In the beginning, there were two. Two major vendors of map information. It was a near-perfect duopoly. There was Chicago-based NAVTEQ and Netherlands-based Tele Atlas (purchased by Nokia and TomTom respectively). But as GPS chips became cheap and ubiquitous, the potential new business models for location-based services attracted fresh blood.
So Google brought together their own map-making team. They drove and biked around and noted coordinates and WiFi MAC addresses and they even accidently grabbed a personal e-mail or two.
Because Google Maps and the accompanying APIs were free and rather fun, they became the platform of choice for third-party location-based services. Foursquare and even Apple threw layers of information on top of Google Maps. But then, suddenly, the party was over.
Back in October 2012, Google announced its intent to begin charging services that were piggy backing on its maps.

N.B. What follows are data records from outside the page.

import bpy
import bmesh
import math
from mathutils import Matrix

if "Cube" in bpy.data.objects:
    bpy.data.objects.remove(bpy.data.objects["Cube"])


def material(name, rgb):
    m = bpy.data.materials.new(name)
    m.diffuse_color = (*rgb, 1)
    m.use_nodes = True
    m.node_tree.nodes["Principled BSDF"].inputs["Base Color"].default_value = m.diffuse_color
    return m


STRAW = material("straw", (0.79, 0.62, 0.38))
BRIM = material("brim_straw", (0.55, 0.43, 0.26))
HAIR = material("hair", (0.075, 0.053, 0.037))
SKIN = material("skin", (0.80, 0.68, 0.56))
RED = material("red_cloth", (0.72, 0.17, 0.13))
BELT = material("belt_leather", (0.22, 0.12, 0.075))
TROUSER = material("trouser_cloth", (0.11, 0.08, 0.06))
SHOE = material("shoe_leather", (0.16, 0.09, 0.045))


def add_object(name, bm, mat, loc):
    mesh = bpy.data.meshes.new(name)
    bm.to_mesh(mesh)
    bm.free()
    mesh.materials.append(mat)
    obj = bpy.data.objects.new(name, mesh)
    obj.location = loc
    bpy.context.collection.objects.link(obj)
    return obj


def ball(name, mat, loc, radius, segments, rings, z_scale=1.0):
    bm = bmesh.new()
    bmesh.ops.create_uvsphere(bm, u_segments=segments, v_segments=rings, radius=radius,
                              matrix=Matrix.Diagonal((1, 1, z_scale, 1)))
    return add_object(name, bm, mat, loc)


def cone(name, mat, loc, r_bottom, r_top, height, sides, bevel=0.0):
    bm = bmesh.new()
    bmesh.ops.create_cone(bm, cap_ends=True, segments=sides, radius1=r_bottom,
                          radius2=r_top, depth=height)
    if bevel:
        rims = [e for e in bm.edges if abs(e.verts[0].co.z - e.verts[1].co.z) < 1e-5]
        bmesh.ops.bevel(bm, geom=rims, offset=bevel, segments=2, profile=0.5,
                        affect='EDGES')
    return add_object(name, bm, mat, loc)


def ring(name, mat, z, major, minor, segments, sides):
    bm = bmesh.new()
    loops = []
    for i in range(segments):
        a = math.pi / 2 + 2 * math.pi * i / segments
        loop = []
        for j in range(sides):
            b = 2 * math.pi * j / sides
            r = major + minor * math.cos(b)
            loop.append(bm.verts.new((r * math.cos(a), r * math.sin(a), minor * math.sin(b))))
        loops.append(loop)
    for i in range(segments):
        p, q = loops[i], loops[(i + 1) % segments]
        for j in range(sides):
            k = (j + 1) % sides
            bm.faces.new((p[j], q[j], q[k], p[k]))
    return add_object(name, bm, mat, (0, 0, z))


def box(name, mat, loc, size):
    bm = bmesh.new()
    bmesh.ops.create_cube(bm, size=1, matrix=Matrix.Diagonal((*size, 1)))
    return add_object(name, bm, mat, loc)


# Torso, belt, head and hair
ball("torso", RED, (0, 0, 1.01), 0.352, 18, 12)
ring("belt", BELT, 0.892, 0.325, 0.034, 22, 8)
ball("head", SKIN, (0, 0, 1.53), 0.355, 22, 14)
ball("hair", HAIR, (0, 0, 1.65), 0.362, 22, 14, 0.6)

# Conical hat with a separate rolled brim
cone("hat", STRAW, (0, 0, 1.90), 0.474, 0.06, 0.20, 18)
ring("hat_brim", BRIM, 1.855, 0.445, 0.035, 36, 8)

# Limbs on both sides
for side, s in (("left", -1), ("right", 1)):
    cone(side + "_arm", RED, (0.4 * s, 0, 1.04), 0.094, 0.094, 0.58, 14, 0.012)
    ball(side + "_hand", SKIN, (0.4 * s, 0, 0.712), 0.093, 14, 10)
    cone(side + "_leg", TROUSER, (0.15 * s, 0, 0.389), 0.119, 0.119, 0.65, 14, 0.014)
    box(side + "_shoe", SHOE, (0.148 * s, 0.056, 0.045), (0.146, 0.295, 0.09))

There would be a fee for constant trespassing as of Jan 1, 2012.
But there is a free lesser-known alternative: OpenStreetMap. The OSM project uses crowd-sourcing to created an open-source competitor to the commercial map platforms mentioned above. OSM started slowly back in 2004, and gained global contributors over the years. And now, according to Wikipedia, there are more than half a million OpenStreetMap contributors.
While a few companies such as AOL/MapQuest, Foursquare and some smaller navigation vendors have backed OSM over the past few years, the biggest acknowledgement for the volunteer group came last week when Apple introduced the new iPad. Some keen observers noted that a number of Apple's map-related applications were no longer layering information on top of Google's maps, but rather OpenStreetMaps. Photos on places, for example, are shown on top of OSM maps.
This means significant street cred for OSM. It looks like OpenStreetMap has found its way.